If you haven’t chosen a substitute decision maker in advance, this can be stressful for both you and your designated substitute decision maker. Not completing an Advance Care Plan impacts you because you are less likely to receive the care that you wish to receive and the person selected to make decisions about your care may not be the best person to fill that role. This oversight also impacts your substitute decision maker because they may not know what kind of care you would like to receive and may not feel comfortable or prepared to fill that role. Being without an Advance Care Plan is not an ideal situation for you or your loved ones.
At Hospice Quinte, we highly recommend that no matter what age you are and no matter what level of health, that you age in a healthy way by starting the conversation about Advance Care Planning with your loved ones. We cannot always predict when we may need to use our Advance Care plan. Visit the “Speak Up Ontario” website to find a workbook that leads you through this conversation and helps you create your own Advance Care Plan.

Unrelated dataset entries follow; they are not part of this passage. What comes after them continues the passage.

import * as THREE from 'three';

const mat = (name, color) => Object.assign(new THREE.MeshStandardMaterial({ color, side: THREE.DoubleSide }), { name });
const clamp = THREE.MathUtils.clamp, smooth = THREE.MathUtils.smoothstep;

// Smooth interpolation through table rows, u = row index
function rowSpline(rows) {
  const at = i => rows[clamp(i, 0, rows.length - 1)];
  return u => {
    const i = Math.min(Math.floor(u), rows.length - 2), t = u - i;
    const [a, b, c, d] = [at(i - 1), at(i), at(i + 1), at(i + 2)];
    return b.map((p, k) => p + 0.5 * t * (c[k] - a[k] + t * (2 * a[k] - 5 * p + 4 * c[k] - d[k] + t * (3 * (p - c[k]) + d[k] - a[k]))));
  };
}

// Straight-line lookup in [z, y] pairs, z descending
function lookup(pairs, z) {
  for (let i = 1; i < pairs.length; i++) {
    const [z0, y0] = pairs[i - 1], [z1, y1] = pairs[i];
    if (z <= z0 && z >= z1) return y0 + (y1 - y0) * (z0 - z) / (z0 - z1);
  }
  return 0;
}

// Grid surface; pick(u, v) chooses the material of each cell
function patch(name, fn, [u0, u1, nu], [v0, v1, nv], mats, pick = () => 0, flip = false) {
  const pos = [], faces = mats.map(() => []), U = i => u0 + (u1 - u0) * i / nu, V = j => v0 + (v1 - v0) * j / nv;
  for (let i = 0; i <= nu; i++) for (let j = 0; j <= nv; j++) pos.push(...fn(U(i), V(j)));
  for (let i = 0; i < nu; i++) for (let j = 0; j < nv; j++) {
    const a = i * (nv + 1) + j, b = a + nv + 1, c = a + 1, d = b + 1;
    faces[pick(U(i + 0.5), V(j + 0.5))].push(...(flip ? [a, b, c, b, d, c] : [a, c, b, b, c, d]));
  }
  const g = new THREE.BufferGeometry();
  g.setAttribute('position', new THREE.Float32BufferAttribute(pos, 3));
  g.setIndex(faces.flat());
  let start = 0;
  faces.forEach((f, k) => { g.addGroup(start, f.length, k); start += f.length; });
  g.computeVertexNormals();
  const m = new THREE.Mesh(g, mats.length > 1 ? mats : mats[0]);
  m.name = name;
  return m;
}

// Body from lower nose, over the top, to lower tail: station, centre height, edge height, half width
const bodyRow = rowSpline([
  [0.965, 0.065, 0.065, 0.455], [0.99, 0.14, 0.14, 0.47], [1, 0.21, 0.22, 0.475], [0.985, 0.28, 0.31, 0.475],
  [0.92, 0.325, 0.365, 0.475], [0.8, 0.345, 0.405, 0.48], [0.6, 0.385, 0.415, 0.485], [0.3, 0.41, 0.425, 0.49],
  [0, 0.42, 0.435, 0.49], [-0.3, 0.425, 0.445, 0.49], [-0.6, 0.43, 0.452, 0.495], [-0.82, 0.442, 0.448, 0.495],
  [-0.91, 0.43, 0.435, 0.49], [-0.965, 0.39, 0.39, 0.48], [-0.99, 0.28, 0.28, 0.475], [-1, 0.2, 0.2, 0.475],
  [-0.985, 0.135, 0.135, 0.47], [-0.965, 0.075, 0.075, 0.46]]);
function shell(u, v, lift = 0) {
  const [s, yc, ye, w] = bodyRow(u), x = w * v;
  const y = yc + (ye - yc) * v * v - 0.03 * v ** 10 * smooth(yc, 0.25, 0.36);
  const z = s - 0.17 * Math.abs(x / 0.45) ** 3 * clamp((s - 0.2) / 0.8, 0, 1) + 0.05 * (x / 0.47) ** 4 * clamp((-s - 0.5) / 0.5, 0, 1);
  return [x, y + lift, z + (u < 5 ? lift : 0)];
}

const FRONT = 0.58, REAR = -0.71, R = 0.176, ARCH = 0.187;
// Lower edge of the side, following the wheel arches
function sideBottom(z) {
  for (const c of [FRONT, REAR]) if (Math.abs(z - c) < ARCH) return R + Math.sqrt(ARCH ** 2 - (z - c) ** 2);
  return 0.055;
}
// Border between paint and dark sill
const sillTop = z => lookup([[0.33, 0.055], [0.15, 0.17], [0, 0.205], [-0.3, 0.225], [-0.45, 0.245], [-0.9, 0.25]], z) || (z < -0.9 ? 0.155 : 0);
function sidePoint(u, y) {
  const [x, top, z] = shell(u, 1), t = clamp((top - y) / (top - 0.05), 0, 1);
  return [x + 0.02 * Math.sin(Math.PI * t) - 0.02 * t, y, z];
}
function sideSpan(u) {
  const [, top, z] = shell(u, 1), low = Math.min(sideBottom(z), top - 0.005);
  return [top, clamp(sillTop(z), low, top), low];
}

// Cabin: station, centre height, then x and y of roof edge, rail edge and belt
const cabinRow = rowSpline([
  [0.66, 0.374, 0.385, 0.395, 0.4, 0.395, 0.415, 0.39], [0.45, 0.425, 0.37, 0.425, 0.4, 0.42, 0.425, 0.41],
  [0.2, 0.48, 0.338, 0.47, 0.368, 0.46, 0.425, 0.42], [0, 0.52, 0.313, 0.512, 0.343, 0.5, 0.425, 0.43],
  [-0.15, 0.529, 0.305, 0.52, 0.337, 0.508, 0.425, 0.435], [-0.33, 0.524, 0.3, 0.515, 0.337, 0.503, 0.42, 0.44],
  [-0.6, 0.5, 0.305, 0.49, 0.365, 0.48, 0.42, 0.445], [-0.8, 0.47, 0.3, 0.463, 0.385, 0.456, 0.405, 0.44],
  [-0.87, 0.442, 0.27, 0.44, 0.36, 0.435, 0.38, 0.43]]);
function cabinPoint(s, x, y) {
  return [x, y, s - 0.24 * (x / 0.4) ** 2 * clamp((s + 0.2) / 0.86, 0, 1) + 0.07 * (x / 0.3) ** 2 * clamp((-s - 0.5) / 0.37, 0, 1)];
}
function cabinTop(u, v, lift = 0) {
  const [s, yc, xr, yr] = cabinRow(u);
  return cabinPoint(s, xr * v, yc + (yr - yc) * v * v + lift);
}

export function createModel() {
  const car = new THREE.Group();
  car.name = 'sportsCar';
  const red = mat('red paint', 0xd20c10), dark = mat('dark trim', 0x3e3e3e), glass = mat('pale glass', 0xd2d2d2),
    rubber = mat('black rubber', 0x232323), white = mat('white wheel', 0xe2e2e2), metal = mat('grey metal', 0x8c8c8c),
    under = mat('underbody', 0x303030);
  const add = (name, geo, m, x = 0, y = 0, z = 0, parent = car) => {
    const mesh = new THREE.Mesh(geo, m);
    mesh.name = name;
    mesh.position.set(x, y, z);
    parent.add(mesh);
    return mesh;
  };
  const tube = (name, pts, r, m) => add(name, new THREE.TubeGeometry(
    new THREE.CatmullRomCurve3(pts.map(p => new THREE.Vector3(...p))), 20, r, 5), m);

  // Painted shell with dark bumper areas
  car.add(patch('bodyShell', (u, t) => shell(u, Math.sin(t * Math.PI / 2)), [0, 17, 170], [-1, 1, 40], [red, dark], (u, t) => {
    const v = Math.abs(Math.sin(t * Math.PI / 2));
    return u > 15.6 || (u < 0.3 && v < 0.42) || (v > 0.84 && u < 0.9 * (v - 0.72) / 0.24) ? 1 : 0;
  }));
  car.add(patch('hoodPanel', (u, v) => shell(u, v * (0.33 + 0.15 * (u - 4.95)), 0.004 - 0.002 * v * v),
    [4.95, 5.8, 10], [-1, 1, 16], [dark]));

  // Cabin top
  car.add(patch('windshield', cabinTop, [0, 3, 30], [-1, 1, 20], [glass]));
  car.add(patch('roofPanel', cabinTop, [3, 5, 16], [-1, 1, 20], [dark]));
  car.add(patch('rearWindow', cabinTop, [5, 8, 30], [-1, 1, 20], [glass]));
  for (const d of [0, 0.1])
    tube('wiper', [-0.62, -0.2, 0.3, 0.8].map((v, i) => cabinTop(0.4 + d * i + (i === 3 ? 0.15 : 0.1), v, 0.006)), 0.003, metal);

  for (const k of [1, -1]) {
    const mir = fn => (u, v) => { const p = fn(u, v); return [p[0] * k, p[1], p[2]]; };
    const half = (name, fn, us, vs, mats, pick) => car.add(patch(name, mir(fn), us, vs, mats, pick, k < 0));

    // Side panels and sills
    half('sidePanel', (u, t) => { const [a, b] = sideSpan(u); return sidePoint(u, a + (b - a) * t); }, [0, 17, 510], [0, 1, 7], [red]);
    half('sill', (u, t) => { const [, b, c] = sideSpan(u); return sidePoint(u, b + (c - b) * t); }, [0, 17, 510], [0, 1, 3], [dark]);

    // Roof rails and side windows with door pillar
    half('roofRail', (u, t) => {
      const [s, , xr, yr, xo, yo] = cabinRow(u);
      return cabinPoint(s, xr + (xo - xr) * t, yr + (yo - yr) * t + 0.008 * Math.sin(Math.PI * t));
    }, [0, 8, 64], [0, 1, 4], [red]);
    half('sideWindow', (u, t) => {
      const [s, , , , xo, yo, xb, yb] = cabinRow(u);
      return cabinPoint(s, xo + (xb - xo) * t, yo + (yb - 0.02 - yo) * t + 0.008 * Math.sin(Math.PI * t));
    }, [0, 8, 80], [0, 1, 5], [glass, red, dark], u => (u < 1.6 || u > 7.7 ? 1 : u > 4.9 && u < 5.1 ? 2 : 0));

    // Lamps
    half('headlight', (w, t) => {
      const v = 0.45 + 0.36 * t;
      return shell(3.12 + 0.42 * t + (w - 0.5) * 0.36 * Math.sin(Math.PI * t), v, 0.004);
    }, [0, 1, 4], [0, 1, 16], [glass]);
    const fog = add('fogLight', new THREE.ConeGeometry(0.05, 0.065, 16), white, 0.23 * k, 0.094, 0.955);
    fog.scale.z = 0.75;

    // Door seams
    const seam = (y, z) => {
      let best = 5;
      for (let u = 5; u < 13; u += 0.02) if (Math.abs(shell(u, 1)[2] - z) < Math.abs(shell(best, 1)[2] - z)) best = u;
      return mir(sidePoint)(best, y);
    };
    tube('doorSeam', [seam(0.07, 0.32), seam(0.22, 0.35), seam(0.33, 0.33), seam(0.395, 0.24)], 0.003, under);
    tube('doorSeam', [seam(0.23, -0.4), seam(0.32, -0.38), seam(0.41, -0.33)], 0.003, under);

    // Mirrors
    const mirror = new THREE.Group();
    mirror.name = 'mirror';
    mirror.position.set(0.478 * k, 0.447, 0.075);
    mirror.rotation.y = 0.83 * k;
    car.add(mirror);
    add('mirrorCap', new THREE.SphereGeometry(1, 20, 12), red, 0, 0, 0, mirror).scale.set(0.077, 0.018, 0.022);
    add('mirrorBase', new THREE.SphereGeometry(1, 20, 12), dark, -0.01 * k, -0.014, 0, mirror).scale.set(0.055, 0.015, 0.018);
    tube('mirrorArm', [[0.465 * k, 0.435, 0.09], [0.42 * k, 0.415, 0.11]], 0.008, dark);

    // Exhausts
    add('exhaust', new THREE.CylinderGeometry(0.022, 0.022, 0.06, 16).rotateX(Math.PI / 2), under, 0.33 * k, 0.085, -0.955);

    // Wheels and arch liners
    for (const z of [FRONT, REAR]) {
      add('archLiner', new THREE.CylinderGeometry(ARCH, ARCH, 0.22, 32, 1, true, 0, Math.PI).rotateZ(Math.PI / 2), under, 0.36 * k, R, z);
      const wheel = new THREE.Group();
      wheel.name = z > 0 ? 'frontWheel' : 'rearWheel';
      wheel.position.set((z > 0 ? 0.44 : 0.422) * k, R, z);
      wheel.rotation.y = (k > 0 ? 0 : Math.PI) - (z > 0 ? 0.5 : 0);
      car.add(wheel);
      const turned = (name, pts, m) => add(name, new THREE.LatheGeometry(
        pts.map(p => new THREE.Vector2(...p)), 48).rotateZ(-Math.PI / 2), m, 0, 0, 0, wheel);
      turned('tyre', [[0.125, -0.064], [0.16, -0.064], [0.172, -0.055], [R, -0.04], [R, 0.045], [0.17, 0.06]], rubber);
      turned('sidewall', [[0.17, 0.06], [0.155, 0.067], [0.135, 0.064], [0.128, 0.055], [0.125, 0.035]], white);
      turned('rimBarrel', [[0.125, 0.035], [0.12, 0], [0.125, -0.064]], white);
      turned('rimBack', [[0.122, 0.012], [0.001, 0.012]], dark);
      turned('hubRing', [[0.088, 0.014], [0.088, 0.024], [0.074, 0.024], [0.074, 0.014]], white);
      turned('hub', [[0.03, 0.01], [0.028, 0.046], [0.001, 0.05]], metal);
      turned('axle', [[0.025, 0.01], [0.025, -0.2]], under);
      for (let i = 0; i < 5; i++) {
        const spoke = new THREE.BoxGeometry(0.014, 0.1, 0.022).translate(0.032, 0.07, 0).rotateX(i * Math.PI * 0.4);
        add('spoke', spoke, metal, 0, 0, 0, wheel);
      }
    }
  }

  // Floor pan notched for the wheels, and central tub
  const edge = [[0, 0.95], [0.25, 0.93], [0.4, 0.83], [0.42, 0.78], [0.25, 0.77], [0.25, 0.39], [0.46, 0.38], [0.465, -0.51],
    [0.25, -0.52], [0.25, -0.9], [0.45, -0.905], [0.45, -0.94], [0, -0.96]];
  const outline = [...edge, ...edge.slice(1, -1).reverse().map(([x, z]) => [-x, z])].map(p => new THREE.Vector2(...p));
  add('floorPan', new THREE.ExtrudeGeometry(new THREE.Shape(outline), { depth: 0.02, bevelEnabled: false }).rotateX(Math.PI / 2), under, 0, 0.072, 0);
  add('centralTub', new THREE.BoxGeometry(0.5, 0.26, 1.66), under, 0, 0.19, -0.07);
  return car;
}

If you wish, include in your Advance Care Plan if you would like to receive hospice care for your final days should you be diagnosed with a palliative illness. Hospice Quinte will have a fully operational hospice by fall 2021 and will be able to provide end-of-life palliative care for those in their final days. We also offer a visiting volunteer service for palliative patients who need extra support or whose caregivers need extra support.
Since 1985, Hospice Quinte has been changing the lives of the terminally ill, their families, and the bereaved for the better by offering support and companionship through visiting hospice services and support groups. All Hospice Quinte services are provided at no charge by compassionate and well-trained volunteers and staff. Our service area includes Belleville, Quinte West, Deseronto, Tyendinaga Township and the Tyendinaga Mohawk Territory. As a charitable not-for-profit organization, Hospice Quinte relies on its relationships with individuals, business, and charitable foundations in the community. Without the generosity of our donors, Hospice Quinte’s work could not be possible.